The quality of the image for both photo and video is impressive for a camera, and for a lens that small. I’ve seen similar mounting cases out there that can house a smartphone, but with the phones getting bigger and bigger each year, it makes it more difficult to use in the multiple environments compared to the GoPro. I love the freedom of choosing my photo/video settings on the camera, although the physical buttons and sequence process requires you to commit it to memory.

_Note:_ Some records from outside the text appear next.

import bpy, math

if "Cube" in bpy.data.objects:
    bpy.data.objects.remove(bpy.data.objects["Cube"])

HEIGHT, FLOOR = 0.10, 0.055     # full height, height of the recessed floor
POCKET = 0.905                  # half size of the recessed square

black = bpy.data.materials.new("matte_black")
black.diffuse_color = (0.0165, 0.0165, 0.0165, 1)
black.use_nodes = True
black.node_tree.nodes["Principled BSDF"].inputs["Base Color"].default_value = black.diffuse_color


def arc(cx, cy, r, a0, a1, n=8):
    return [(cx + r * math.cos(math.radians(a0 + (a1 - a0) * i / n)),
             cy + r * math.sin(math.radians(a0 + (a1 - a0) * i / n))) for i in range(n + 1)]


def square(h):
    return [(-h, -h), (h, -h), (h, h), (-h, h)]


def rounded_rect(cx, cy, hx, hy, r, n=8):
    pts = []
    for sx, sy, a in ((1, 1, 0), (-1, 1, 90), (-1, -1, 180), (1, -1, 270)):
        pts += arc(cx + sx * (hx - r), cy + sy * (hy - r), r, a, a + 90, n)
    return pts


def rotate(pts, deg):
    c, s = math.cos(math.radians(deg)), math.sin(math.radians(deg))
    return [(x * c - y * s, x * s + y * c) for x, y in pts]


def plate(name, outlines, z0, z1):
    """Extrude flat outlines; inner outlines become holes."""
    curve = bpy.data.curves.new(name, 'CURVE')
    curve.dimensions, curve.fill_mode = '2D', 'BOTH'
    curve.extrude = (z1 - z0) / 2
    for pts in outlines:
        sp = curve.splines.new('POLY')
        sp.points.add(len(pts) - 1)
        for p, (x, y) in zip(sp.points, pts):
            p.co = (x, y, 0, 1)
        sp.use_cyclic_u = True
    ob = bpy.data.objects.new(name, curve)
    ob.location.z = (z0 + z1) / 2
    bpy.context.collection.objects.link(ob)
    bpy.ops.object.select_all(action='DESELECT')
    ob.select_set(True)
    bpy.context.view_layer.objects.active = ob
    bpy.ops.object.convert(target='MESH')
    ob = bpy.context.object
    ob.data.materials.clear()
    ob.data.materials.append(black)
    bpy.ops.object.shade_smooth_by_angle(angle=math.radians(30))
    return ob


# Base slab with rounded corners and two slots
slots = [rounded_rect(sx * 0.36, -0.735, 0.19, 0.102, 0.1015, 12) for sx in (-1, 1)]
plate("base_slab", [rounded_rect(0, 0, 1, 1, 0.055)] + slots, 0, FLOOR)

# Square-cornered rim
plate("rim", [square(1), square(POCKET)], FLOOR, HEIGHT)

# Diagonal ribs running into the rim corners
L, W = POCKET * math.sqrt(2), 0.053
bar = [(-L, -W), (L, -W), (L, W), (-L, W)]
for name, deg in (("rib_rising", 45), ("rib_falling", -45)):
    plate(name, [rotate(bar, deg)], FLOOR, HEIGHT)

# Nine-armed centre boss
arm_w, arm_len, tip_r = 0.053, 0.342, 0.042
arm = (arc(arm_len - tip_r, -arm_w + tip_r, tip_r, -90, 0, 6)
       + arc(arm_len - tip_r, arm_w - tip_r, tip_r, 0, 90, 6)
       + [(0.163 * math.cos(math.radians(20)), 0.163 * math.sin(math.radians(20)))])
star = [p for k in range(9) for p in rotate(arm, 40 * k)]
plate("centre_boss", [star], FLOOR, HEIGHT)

Luckily, the GoPro app gives you the same ability to change the camera’s settings, but in a much more convenient and user friendly way. By activating the Wi-Fi on the GoPro, your smartphone can connect to the signal the GoPro produces, thus allowing you to change settings or view what the camera is pointed towards. In a way, the smartphone, through the app, turns into a remote with a screen, but the only drawback is you can’t view the video once you record and there’s a 5-second delay from what you’re pointing your GoPro at vs. viewing on screen. When testing the GoPro in the field, both as a typical point-and-shoot camera and as it was designed for, I was impressed with the results.
As a point-and-shoot, as long as you have a smartphone with the GoPro app (and a little patience), the camera works quite well. The shooting modes for photos range from Ultra Wide, to Medium, to Narrow, and you aren’t able to zoom. Drawbacks aside, I found many creative uses for it and actually had fun trying to capture a picture in a different way than I’m used to. Below are pictures I took during my day in Santa Cruz, CA, with the GoPro and my iPhone 4 as a way to compare.
Note: GoPro settings were 11mp, and Medium angle turned on and there were no touch ups or any cropping of the images. I stood the same spot and held the cameras in the same spot as best I could.
As you can see, there are differences in color and photo range between the two. The major thing I noticed was that my finger was in almost each shot taken by the GoPro. Lastly, I compiled several clips that I posted online to view at your pleasure of the video quality taken by the GoPro. Three of the videos are short, about thirteen seconds or so, of views and angles I found interesting from the GoPro’s perspective. The fourth video is about three and a half minutes long and is a compilation of footage taken while riding in Santa Cruz, but put to music due to a technical error on my part. To view the videos, I provided the website link and be sure to look for the videos labeled “Go Pro Test ” followed by its corresponding number:www.youtube.com/user/kevinsuto
I am a very happy owner of my GoPro and plan on getting more accessories to extend the possibilities of what I can shoot, including, dare I say it, filming me surfing or snorkeling under water! Despite a few minor quibbles, the GoPro is a fantastic and exciting product that encourages me to keep shooting and find more ways to film! I look forward to what the GoPro company will offer in the future, because they certainly have a me hooked!